**Exercise requirements:** In the records below, begin at the line containing "dash(-0.064 + 0.016" and end at the line containing "r * 0.95, 24)"; quote every line in that span exactly, including both boundary lines, and no others.

------------------------------------------------------------------------

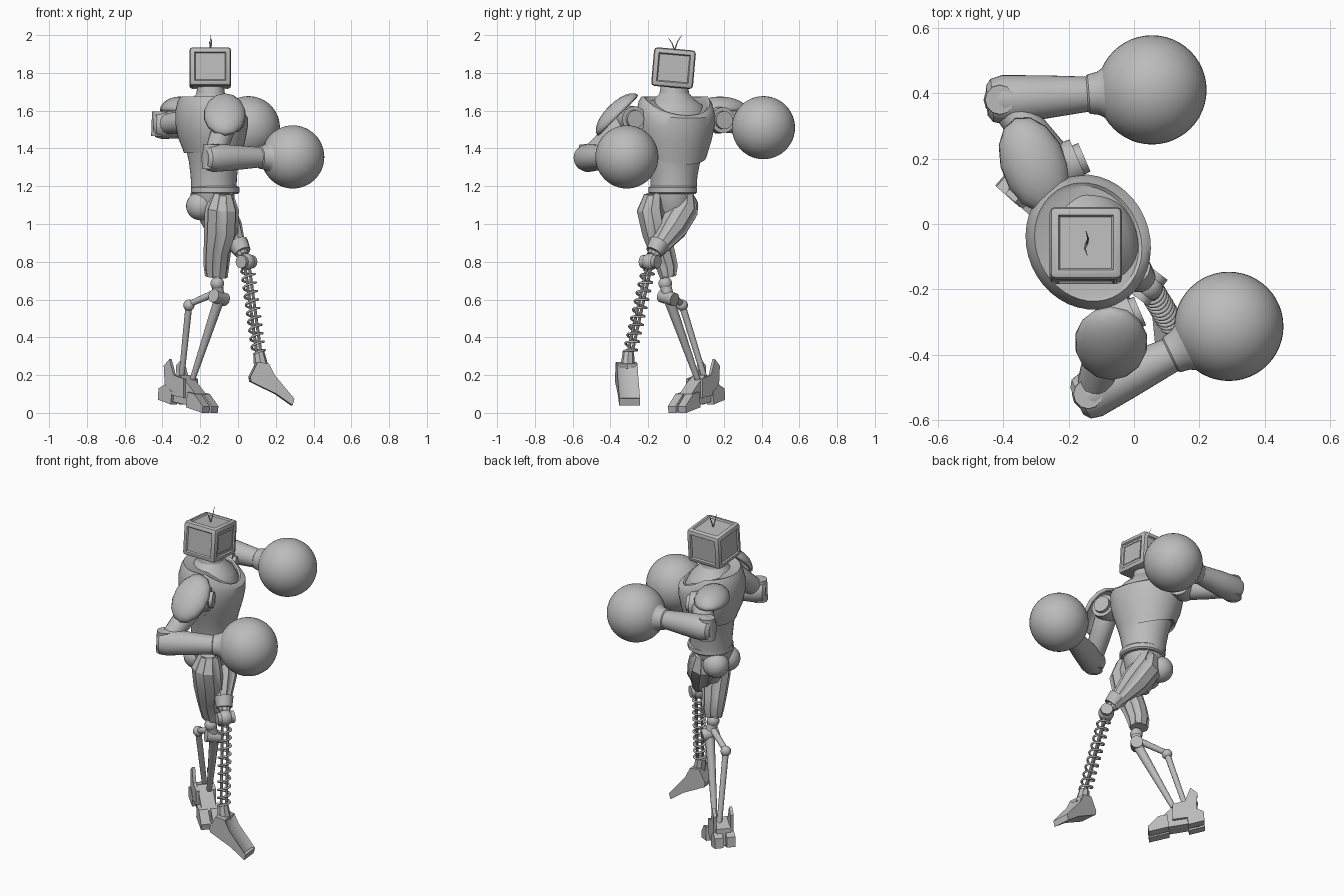
import bpy, bmesh, math
from mathutils import Vector as V, Matrix

old = bpy.data.objects.get("Cube")
if old:
    bpy.data.objects.remove(old)

grey = bpy.data.materials.new("plain_grey")
grey.use_nodes = True
grey.diffuse_color = (0.5, 0.5, 0.5, 1)
grey.node_tree.nodes["Principled BSDF"].inputs["Base Color"].default_value = (0.5, 0.5, 0.5, 1)
made = []


def finish(name, bm):
    bmesh.ops.recalc_face_normals(bm, faces=bm.faces)
    mesh = bpy.data.meshes.new(name)
    bm.to_mesh(mesh)
    bm.free()
    mesh.materials.append(grey)
    ob = bpy.data.objects.new(name, mesh)
    bpy.context.scene.collection.objects.link(ob)
    made.append(ob)
    return ob


def loft(name, rings, sides=24, facing=(1, 0, 0), panels=0):
    """Skin rings (x, y, z, ru, rv, front_dip) set square to the first-to-last axis."""
    bm = bmesh.new()
    axis = (V(rings[-1][:3]) - V(rings[0][:3])).normalized()
    ref = V((0, 0, 1)) if abs(axis.z) < 0.7 else V(facing)
    u = (ref - axis * ref.dot(axis)).normalized()
    v = axis.cross(u)
    loops = []
    for x, y, z, ru, rv, *dip in rings:
        loop = []
        for i in range(sides):
            a = math.tau * i / sides
            p = V((x, y, z)) + u * ru * math.cos(a) + v * rv * math.sin(a)
            p.z -= (dip[0] if dip else 0) * max(0, math.cos(a))
            loop.append(bm.verts.new(p))
        loops.append(loop)
    skin = []
    for a, b in zip(loops, loops[1:]):
        for i in range(sides):
            j = (i + 1) % sides
            skin.append(bm.faces.new((a[i], a[j], b[j], b[i])))
    bm.faces.new(loops[0])
    bm.faces.new(loops[-1])
    if panels:
        bmesh.ops.recalc_face_normals(bm, faces=bm.faces)
        chosen = [f for i, f in enumerate(skin) if (i % sides) % 2 == 0]
        bmesh.ops.inset_region(bm, faces=chosen, thickness=panels, depth=-panels * 0.6)
    return finish(name, bm)


def rod(name, a, b, r, r2=None, sides=12):
    r2 = r2 or r
    return loft(name, [(*a, r, r), (*b, r2, r2)], sides)


def ball(name, c, r, seg=24):
    bm = bmesh.new()
    bmesh.ops.create_uvsphere(bm, u_segments=seg, v_segments=seg // 2, radius=r)
    bmesh.ops.translate(bm, verts=bm.verts, vec=c)
    return finish(name, bm)


def prism(name, profile, width, origin, forward, side=0.0, inset=0.0):
    """Extrude a (forward, height) profile sideways."""
    f = V((*forward, 0)).normalized()
    s = V((-f.y, f.x, 0))
    bm = bmesh.new()
    base = V(origin) + s * side
    vs = [bm.verts.new(base + f * a + V((0, 0, h)) - s * width / 2) for a, h in profile]
    face = bm.faces.new(vs)
    out = bmesh.ops.extrude_face_region(bm, geom=[face])
    bmesh.ops.translate(bm, verts=[e for e in out["geom"] if isinstance(e, bmesh.types.BMVert)],
                        vec=s * width)
    bmesh.ops.recalc_face_normals(bm, faces=bm.faces)
    if inset:
        up = [q for q in bm.faces if q.normal.z > 0.2 and q.normal.dot(f) > 0.2]
        bmesh.ops.inset_region(bm, faces=up, thickness=inset, depth=-inset * 0.5)
    return finish(name, bm)


def dome(name, c, across, along, up, sizes):
    """Thin half-ellipsoid shell in the frame across, along, up."""
    bm = bmesh.new()
    bmesh.ops.create_uvsphere(bm, u_segments=14, v_segments=12, radius=1)
    bmesh.ops.delete(bm, geom=[v for v in bm.verts if v.co.z < -0.01], context="VERTS")
    cols = [V(d).normalized() * s for d, s in zip((across, along, up), sizes)]
    frame = Matrix(cols).transposed().to_4x4()
    bmesh.ops.transform(bm, matrix=Matrix.Translation(c) @ frame, verts=bm.verts)
    ob = finish(name, bm)
    ob.modifiers.new("thickness", "SOLIDIFY").thickness = 0.018
    return ob


# torso, turned between front and side
FACE = (0.92, 0.4, 0)


def body(name, x, y, rows, **kw):
    return loft(name, [(x, y, *r) for r in rows], 40, FACE, **kw)


body("chest_shell", -0.14, -0.055, [
    (1.385, 0.128, 0.15, 0.06), (1.375, 0.142, 0.165, 0.06), (1.40, 0.15, 0.175, 0.05),
    (1.46, 0.175, 0.197, 0.02), (1.53, 0.188, 0.21, 0.02), (1.60, 0.188, 0.21, 0.04),
    (1.65, 0.175, 0.2, 0.08), (1.675, 0.16, 0.185, 0.1), (1.67, 0.15, 0.175, 0.1)])
body("upper_bust", -0.145, -0.062, [
    (1.50, 0.17, 0.185), (1.58, 0.155, 0.178), (1.63, 0.13, 0.152), (1.66, 0.1, 0.11),
    (1.69, 0.075, 0.08), (1.76, 0.066, 0.066)])
body("abdomen", -0.128, -0.065, [
    (1.19, 0.12, 0.122), (1.25, 0.122, 0.126), (1.33, 0.13, 0.142), (1.42, 0.15, 0.17)])
body("belt", -0.12, -0.07, [
    (1.16, 0.12, 0.12), (1.168, 0.129, 0.129), (1.192, 0.129, 0.129), (1.2, 0.12, 0.12)])
body("pelvis", -0.135, -0.075, [
    (0.95, 0.03, 0.03), (1.02, 0.07, 0.06), (1.08, 0.11, 0.1), (1.165, 0.118, 0.118)])
for tag, y in (("left", -0.01), ("right", -0.12)):
    ball(tag + "_buttock", (-0.2, y, 1.095), 0.075)

# box head with recessed panels and a dashed screen outline
bm = bmesh.new()
bmesh.ops.create_cube(bm, size=1)
bmesh.ops.scale(bm, vec=(0.222, 0.222, 0.205), verts=bm.verts)
bmesh.ops.bevel(bm, geom=bm.edges[:], offset=0.018, segments=2, affect="EDGES", profile=0.5)
bm.normal_update()
big = [f for f in bm.faces if f.calc_area() > 0.02 and f.normal.z > -0.5]
bmesh.ops.inset_individual(bm, faces=big, thickness=0.012, depth=0.0)
bmesh.ops.inset_individual(bm, faces=big, thickness=0.008, depth=-0.008)


def dash(y, z, wide, high):
    m = Matrix.Translation((0.104, y, z)) @ Matrix.Diagonal((0.006, wide, high, 1))
    bmesh.ops.create_cube(bm, size=1, matrix=m)


for i in range(9):
    for z in (-0.056, 0.056):
        dash(-0.064 + 0.016 * i, z, 0.011, 0.004)
for i in range(7):
    for y in (-0.072, 0.072):
        dash(y, -0.048 + 0.016 * i, 0.004, 0.011)
tilt = Matrix.Translation((-0.147, -0.066, 1.825)) @ Matrix.Rotation(math.radians(-5), 4, "X")
bmesh.ops.transform(bm, matrix=tilt, verts=bm.verts)
finish("head", bm)
for tag, mid, tip in (("left", (-0.14, -0.045, 1.965), (-0.147, -0.022, 2.0)),
                      ("right", (-0.15, -0.075, 1.96), (-0.143, -0.095, 1.985))):
    rod(tag + "_antenna_base", (-0.145, -0.06, 1.92), mid, 0.004, 0.003, 6)
    rod(tag + "_antenna_tip", mid, tip, 0.003, 0.001, 6)

# arms ending in big round gloves
ARMS = (("left", (-0.23, 0.17, 1.55), (-0.4, 0.38, 1.525), (0.055, 0.41, 1.51)),
        ("right", (-0.06, -0.3, 1.555), (-0.13, -0.52, 1.35), (0.29, -0.313, 1.355)))
for tag, shoulder, elbow, fist in ARMS:
    s, e, g, n = V(shoulder), V(elbow), V(fist), V(FACE)
    ball(tag + "_shoulder_ball", s, 0.07)
    for k, r in enumerate((0.072, 0.05)):
        rod(tag + "_shoulder_hub_%d" % k, s, s + n * (0.065 + 0.02 * k), r, r * 0.95, 24)
    up = [(0, 0.045), (0.15, 0.062), (0.5, 0.06), (0.8, 0.055), (1, 0.05)]
    loft(tag + "_upper_arm", [(*s.lerp(e, t), r, r) for t, r in up], 16)
    d = (g - e).normalized()
    length = (g - e).length
    arm = [(-0.05, 0.045), (-0.035, 0.066), (0.0, 0.075), (0.12, 0.067), (length - 0.2, 0.054),
           (length - 0.195, 0.06), (length - 0.165, 0.066), (length - 0.13, 0.088),
           (length - 0.09, 0.125), (length - 0.05, 0.15)]
    loft(tag + "_forearm", [(*(e + d * t), r, r) for t, r in arm], 32)
    ball(tag + "_glove", g, 0.167, 48)
    rod(tag + "_elbow_cap", e - V((0.01, 0, 0.06)), e + V((-0.01, 0, 0.07)), 0.05, 0.045, 12)
dome("left_shoulder_pad", (-0.305, 0.18, 1.6), (0.92, 0.37, 0), (-0.37, 0.92, 0), (0, 0, 1),
     (0.1, 0.155, 0.075))
dome("right_shoulder_pad", (-0.07, -0.36, 1.575), (1, 0, 0), (0, 0.7, 0.7), (0, -0.7, 0.7),
     (0.112, 0.152, 0.068))

# thighs with recessed armour panels
loft("right_thigh", [
    (-0.08, -0.17, 1.165, 0.055, 0.055), (-0.085, -0.185, 1.08, 0.09, 0.08),
    (-0.09, -0.16, 0.95, 0.09, 0.075), (-0.11, -0.125, 0.85, 0.072, 0.07),
    (-0.115, -0.1, 0.77, 0.067, 0.06), (-0.115, -0.095, 0.72, 0.06, 0.045)], 10, panels=0.008)
loft("left_thigh", [
    (-0.12, 0.0, 1.16, 0.055, 0.055), (-0.11, -0.01, 1.08, 0.09, 0.08),
    (-0.06, -0.07, 0.98, 0.085, 0.08), (-0.01, -0.135, 0.89, 0.05, 0.055),
    (0.03, -0.175, 0.83, 0.03, 0.035)], 10, panels=0.008)
rod("left_knee_collar", (0.0, -0.14, 0.9), (0.025, -0.17, 0.85), 0.055, 0.045)

# right lower leg: linkage of rods
ball("right_knee_ball", (-0.11, -0.11, 0.685), 0.036)
rod("right_knee_hub", (-0.13, -0.13, 0.62), (-0.07, -0.06, 0.6), 0.036)
rod("right_knee_bracket", (-0.11, -0.11, 0.68), (-0.1, -0.09, 0.6), 0.03)
ball("right_link_joint", (-0.26, -0.02, 0.57), 0.03)
rod("right_link_arm", (-0.11, -0.1, 0.64), (-0.26, -0.02, 0.575), 0.02, 0.016)
rod("right_link_shin", (-0.26, -0.02, 0.57), (-0.3, 0.1, 0.18), 0.018, 0.015)
rod("right_shin", (-0.1, -0.09, 0.6), (-0.24, 0.06, 0.18), 0.028, 0.015)

# right foot, toe down
ORIGIN, AHEAD = (-0.28, 0.07, 0), (0.75, -0.66)
prism("right_foot_arch", [(-0.11, 0.07), (-0.1, 0.17), (0.0, 0.2), (0.05, 0.16), (0.12, 0.09),
                          (0.12, 0.03), (0.0, 0.05)], 0.085, ORIGIN, AHEAD)
for k, side in enumerate((-0.035, 0.035)):
    prism("right_toe_%d" % k, [(0.06, 0.03), (0.07, 0.11), (0.12, 0.1), (0.18, 0.035),
                               (0.175, 0.0)], 0.055, ORIGIN, AHEAD, side)
    prism("right_heel_%d" % k, [(-0.14, 0.07), (-0.135, 0.13), (-0.09, 0.15), (-0.04, 0.11),
                                (-0.05, 0.045)], 0.05, ORIGIN, AHEAD, side)
    prism("right_ankle_plate_%d" % k, [(-0.09, 0.1), (-0.1, 0.25), (-0.06, 0.285), (-0.03, 0.2),
                                       (0.04, 0.18), (0.04, 0.08)], 0.018, ORIGIN, AHEAD, side * 1.4)

# left lower leg: coil spring around twin rods
KNEE, ANKLE = V((0.045, -0.19, 0.8)), V((0.115, -0.305, 0.28))
ball("left_knee_ball", KNEE, 0.045)
rod("left_knee_axle", KNEE - V((0.03, 0.04, 0)), KNEE + V((0.03, 0.04, 0)), 0.035)
for k, off in enumerate((-0.011, 0.011)):
    rod("left_shin_rod_%d" % k, KNEE + V((off, off, 0)), ANKLE + V((off, off, 0)), 0.008, None, 8)
curve = bpy.data.curves.new("left_spring", "CURVE")
curve.dimensions = "3D"
curve.bevel_depth = 0.0065
curve.bevel_resolution = 1
w = (ANKLE - KNEE).normalized()
u = w.orthogonal().normalized()
v = w.cross(u)
turns, steps = 10, 24
line = curve.splines.new("POLY")
line.points.add(turns * steps)
for i, p in enumerate(line.points):
    a = math.tau * i / steps
    at = KNEE.lerp(ANKLE, 0.08 + 0.86 * i / (turns * steps))
    p.co = (*(at + (u * math.cos(a) + v * math.sin(a)) * 0.034), 1)
curve.materials.append(grey)
spring = bpy.data.objects.new("left_spring", curve)
bpy.context.scene.collection.objects.link(spring)

# left foot: sloping wedge with a recessed top
prism("left_foot", [(0.06, 0.19), (0.1, 0.27), (0.16, 0.26), (0.19, 0.2), (0.295, 0.075),
                    (0.285, 0.04), (0.2, 0.1), (0.065, 0.165)], 0.11, (0, -0.327, 0), (1, 0.1),
      inset=0.02)
rod("left_ankle", (0.11, -0.305, 0.32), (0.125, -0.31, 0.23), 0.03, 0.04, 8)

bpy.ops.object.select_all(action="DESELECT")
for ob in made:
    ob.select_set(True)
bpy.context.view_layer.objects.active = made[0]
bpy.ops.object.shade_smooth_by_angle(angle=math.radians(32))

------------------------------------------------------------------------

**Solved problem:**
        dash(-0.064 + 0.016 * i, z, 0.011, 0.004)
for i in range(7):
    for y in (-0.072, 0.072):
        dash(y, -0.048 + 0.016 * i, 0.004, 0.011)
tilt = Matrix.Translation((-0.147, -0.066, 1.825)) @ Matrix.Rotation(math.radians(-5), 4, "X")
bmesh.ops.transform(bm, matrix=tilt, verts=bm.verts)
finish("head", bm)
for tag, mid, tip in (("left", (-0.14, -0.045, 1.965), (-0.147, -0.022, 2.0)),
                      ("right", (-0.15, -0.075, 1.96), (-0.143, -0.095, 1.985))):
    rod(tag + "_antenna_base", (-0.145, -0.06, 1.92), mid, 0.004, 0.003, 6)
    rod(tag + "_antenna_tip", mid, tip, 0.003, 0.001, 6)

# arms ending in big round gloves
ARMS = (("left", (-0.23, 0.17, 1.55), (-0.4, 0.38, 1.525), (0.055, 0.41, 1.51)),
        ("right", (-0.06, -0.3, 1.555), (-0.13, -0.52, 1.35), (0.29, -0.313, 1.355)))
for tag, shoulder, elbow, fist in ARMS:
    s, e, g, n = V(shoulder), V(elbow), V(fist), V(FACE)
    ball(tag + "_shoulder_ball", s, 0.07)
    for k, r in enumerate((0.072, 0.05)):
        rod(tag + "_shoulder_hub_%d" % k, s, s + n * (0.065 + 0.02 * k), r, r * 0.95, 24)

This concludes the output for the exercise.